The most cherished of poets, Philip Larkin is a writer with an unrivalled ability to touch readers with his evocations of English life. The Whitsun Weddings, his first volume with Faber and Faber, was published in 1964. This Faber Modern Classics edition includes a foreword by Alan Johnson MP. "Larkin, with his (in the best sense) provincial eye, ...
The most cherished of poets, Philip Larkin is a writer with an unrivalled ability to touch readers with his evocations of English life. The Whitsun Weddings, his first volume with Faber and Faber, was published in 1964. This Faber Modern Classics edition includes a foreword by Alan Johnson MP. "Larkin, with his (in the best sense) provincial eye, and his unparalleled ear, is the supreme writer of post-war England." (Telegraph). "Larkin's originality is palpable...Who else uses an essentially conversational idiom to achieve such a variety of emotional effects? Who else takes us, and takes us so often, from sunlit levity to mellifluous gloom? And let it be emphasised that Larkin is never 'depressing'.." (Martin Amis).
Good. Connecting readers with great books since 1972. Used books may not include companion materials, some shelf wear, may contain highlighting/notes, may not include cd-om or access codes. Customer service is our top priority!
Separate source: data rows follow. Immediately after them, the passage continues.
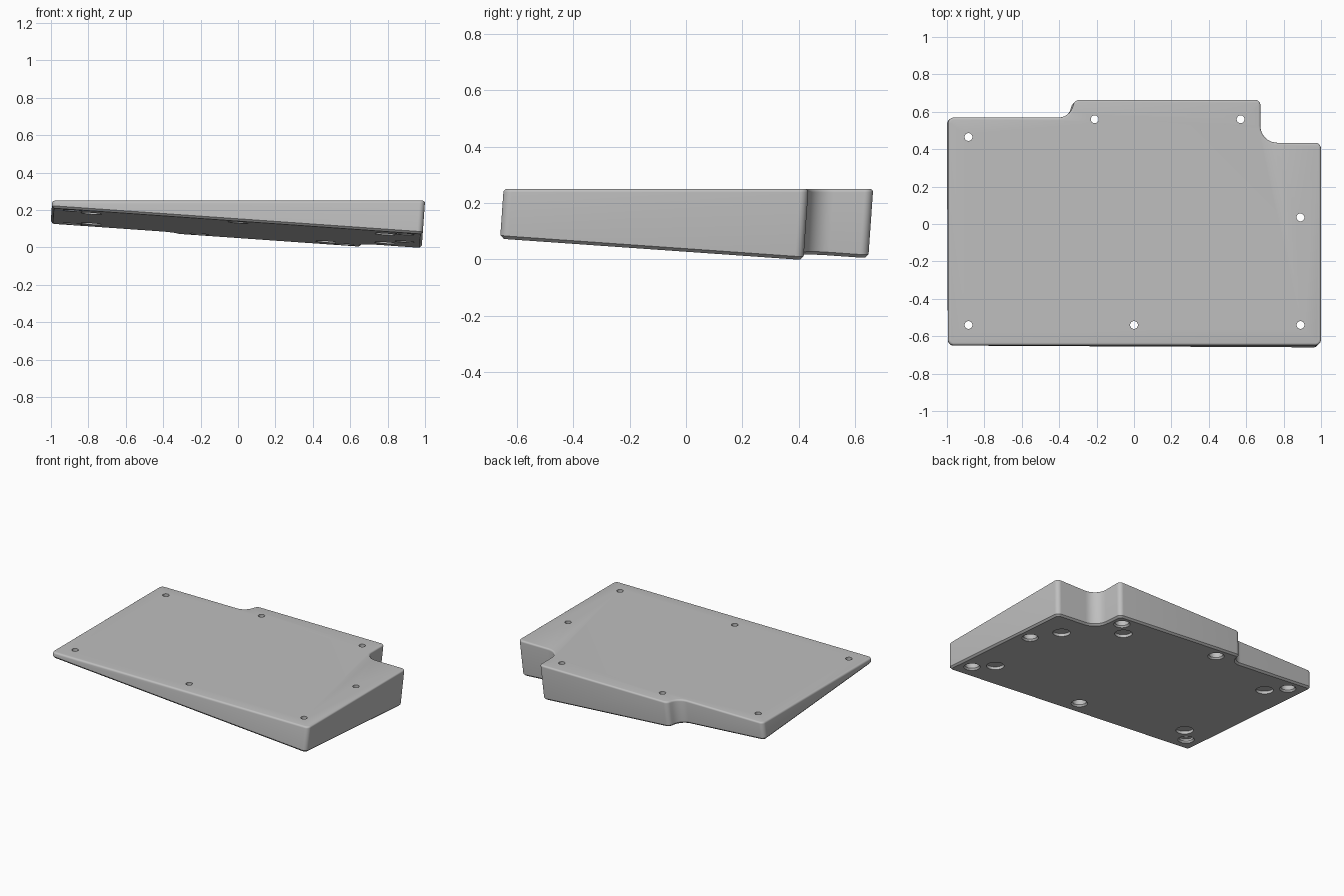
import bpy, bmesh, math
from mathutils import Vector

old = bpy.data.objects.get("Cube")
if old:
    bpy.data.objects.remove(old, do_unlink=True)

TOP = 0.25        # height of the flat top
SLOPE = 0.0705    # underside slope along x and along y
BASE = 0.0955     # underside height at the origin
EDGE = 0.012      # size of edge chamfer and fillet

# Outline corners, counter-clockwise: x, y, corner radius
CORNERS = [(-0.993, -0.648, 0.03), (1.0, -0.648, 0.03), (1.0, 0.435, 0.03),
           (0.677, 0.435, 0.09), (0.677, 0.665, 0.03), (-0.315, 0.665, 0.035),
           (-0.345, 0.57, 0.08), (-0.993, 0.57, 0.03)]

SCREWS = [(-0.885, 0.465), (-0.21, 0.56), (0.57, 0.56), (0.89, 0.035),
          (-0.885, -0.54), (0.0, -0.54), (0.89, -0.54)]
FEET = [(0.785, -0.435), (0.785, 0.22), (0.47, 0.455), (-0.785, 0.355), (-0.785, -0.435)]


def outline(inset, steps=8):
    """Rounded outline moved inwards by inset."""
    pts = []
    for i, (x, y, r) in enumerate(CORNERS):
        p = Vector((x, y))
        a = (p - Vector(CORNERS[i - 1][:2])).normalized()
        b = (Vector(CORNERS[(i + 1) % len(CORNERS)][:2]) - p).normalized()
        turn = math.atan2(a.x * b.y - a.y * b.x, a.dot(b))
        side = math.copysign(1, turn)
        na, nb = Vector((-a.y, a.x)), Vector((-b.y, b.x))
        centre = p + (na + nb) * (side * r / (1 + na.dot(nb)))
        radius = r - side * inset
        start = math.atan2(-side * na.y, -side * na.x)
        for k in range(steps + 1):
            t = start + turn * k / steps
            pts.append(centre + radius * Vector((math.cos(t), math.sin(t))))
    return pts


def underside(x, y):
    return BASE - SLOPE * (x + y)


def ring_from_top(inset, drop):
    return [(p.x - SLOPE * drop, p.y - SLOPE * drop, TOP - drop) for p in outline(inset)]


def ring_from_bottom(inset, lift):
    """Slide the outline along the underside's normal until lift above it."""
    ring = []
    for p in outline(inset):
        s = (TOP - underside(p.x, p.y) - lift) / (1 + 2 * SLOPE ** 2)
        ring.append((p.x - SLOPE * s, p.y - SLOPE * s, TOP - s))
    return ring


def loft(bm, rings):
    """Join rings of points into a closed solid."""
    loops = [[bm.verts.new(co) for co in ring] for ring in rings]
    n = len(loops[0])
    for low, high in zip(loops, loops[1:]):
        for i in range(n):
            j = (i + 1) % n
            bm.faces.new((low[i], low[j], high[j], high[i]))
    bm.faces.new(loops[0][::-1])
    bm.faces.new(loops[-1])


def make_object(name, bm):
    bmesh.ops.recalc_face_normals(bm, faces=bm.faces)
    mesh = bpy.data.meshes.new(name)
    bm.to_mesh(mesh)
    bm.free()
    obj = bpy.data.objects.new(name, mesh)
    bpy.context.collection.objects.link(obj)
    return obj


def disc(x, y, r, z, sloped, n=32):
    pts = []
    for k in range(n):
        dx, dy = r * math.cos(math.tau * k / n), r * math.sin(math.tau * k / n)
        pts.append((x + dx, y + dy, z - (SLOPE * (dx + dy) if sloped else 0)))
    return pts


# Wedge body: chamfered underside, leaning walls, rounded top edge
bm = bmesh.new()
rings = [ring_from_bottom(EDGE, 0), ring_from_bottom(0, EDGE)]
for k in range(5):
    t = math.pi / 2 * k / 4
    rings.append(ring_from_top(EDGE * (1 - math.cos(t)), EDGE * (1 - math.sin(t))))
loft(bm, rings)
body = make_object("wedge_body", bm)

# Screw holes with counterbores, and shallow foot recesses
bm = bmesh.new()
for x, y in SCREWS:
    z = underside(x, y)
    loft(bm, [disc(x, y, 0.06, z - 0.01, True), disc(x, y, 0.044, z + 0.012, True),
              disc(x, y, 0.044, TOP - 0.025, False), disc(x, y, 0.021, TOP - 0.025, False),
              disc(x, y, 0.021, TOP + 0.05, False)])
for x, y in FEET:
    z = underside(x, y)
    loft(bm, [disc(x, y, 0.056, z - 0.02, True), disc(x, y, 0.056, z + 0.02, True)])
cutter = make_object("hole_cutter", bm)
cutter.hide_render = True

# Cut the holes
mod = body.modifiers.new("holes", 'BOOLEAN')
mod.operation = 'DIFFERENCE'
mod.solver = 'EXACT'
mod.object = cutter
bpy.ops.object.select_all(action='DESELECT')
bpy.context.view_layer.objects.active = body
body.select_set(True)
bpy.ops.object.modifier_apply(modifier=mod.name)
bpy.data.objects.remove(cutter, do_unlink=True)

# Plain grey finish
grey = bpy.data.materials.new("plain_grey")
grey.use_nodes = True
colour = (0.52, 0.52, 0.52, 1)
grey.diffuse_color = colour
grey.node_tree.nodes["Principled BSDF"].inputs["Base Color"].default_value = colour
body.data.materials.clear()
body.data.materials.append(grey)
bpy.ops.object.shade_smooth_by_angle(angle=math.radians(32))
Very Good+ in Wraps: shows indications of very careful use: just a touch of wear to the extremities; mild rubbing and the faintest soiling to the wrapper covers; the pages have tanned somewhat, due to aging; the binding is square and secure; the text is clean. no longer pristine, but remains close to 'As New'. NOT a Remainder, Book-Club, or Ex-Library. 8vo. 46pp. First Edition Thus USA ; Tenth Printing . Trade Paperback. Philip Larkin (1922-1985) remains England's best-loved poet-a writer matchlessly capable of evoking his native land and of touching all readers from the most sophisticated intellectual to the proverbial common reader. The late John Betjeman observed that 'this tenderly observant poet writes clearly, rhythmically, and thoughtfully about what all of us can understand'. Behind this modest description lies a poet who made greatness look, in Milton's prescription, 'simple, sensuous and passionate'. Philip Larkin's fifth collection of poetry, The Whitsun Weddings, was the one that firmly established him as one of Britain's major poets. He remains today one of the best-known and most popular British neoformalists. A devotee of Yeats, Hardy, and Dylan Thomas, Larkin never wears his influences too far away from his sleeve, but don't begrudge him that; marvel, instead, that in the turbulent anything-goes sixties lived a poet, misanthrope, and mild-mannered librarian (all in the same body, no less! ) who swam against a stream of free verse and wrote, arguably, better formal verse than anyone since Swinburne. Larkin is a master of enjambment; if you encountered a random Larkin poem isolated from a collection, you might well not realize it's a formal poem until you're well into it, a hallmark of the best formal work. It reads easily and well, and Larkin never allows the meter and rhyme to get in the way of image; in short, Larkin combines the best traits of both lyric and narrative poetry, and packages them up neatly for the reader in small verse of purest pleasure. Okay, I've just spent two paragraphs describing the best of Larkin's work. Thankfully, this collection is more "best" than "worst." But one of the tragedies of the formal poet, and one no formal poet (save, perhaps, Dante Alighieri) has ever been able to avoid, is that when you're not on top of your game, slipping a notch or two down the ladder of quality leads to the steepest of descents. The sublime can become the ridiculous far faster in formal verse than in free verse, leading to a judgment of "when he screws up, man, does he REALLY screw up." Such is the case with Larkin. The dulcet tones and free-flowing nature of his best work curdle in the mouth when he's off form, leaving trite rhymes, dull rhythms, and some of the most godawful thumping lines one is likely to see outside Helen Steiner Rice. Still, as I said, there is far less bad than good in The Whitsun Weddings, and it does deserve its place in the annals of British literature. For those who wonder where all the formal verse has gone, Philip Larkin is one of the four or five modern poets to whom anyone can point to say "verse may be out of favor, but believe me, it is still alive and well.
Alibris, the Alibris logo, and Alibris.com are registered trademarks of Alibris, Inc.
Copyright in bibliographic data and cover images is held by Nielsen Book Services Limited, Baker & Taylor, Inc., or by their respective licensors, or by the publishers, or by their respective licensors. For personal use only. All rights reserved. All rights in images of books or other publications are reserved by the original copyright holders.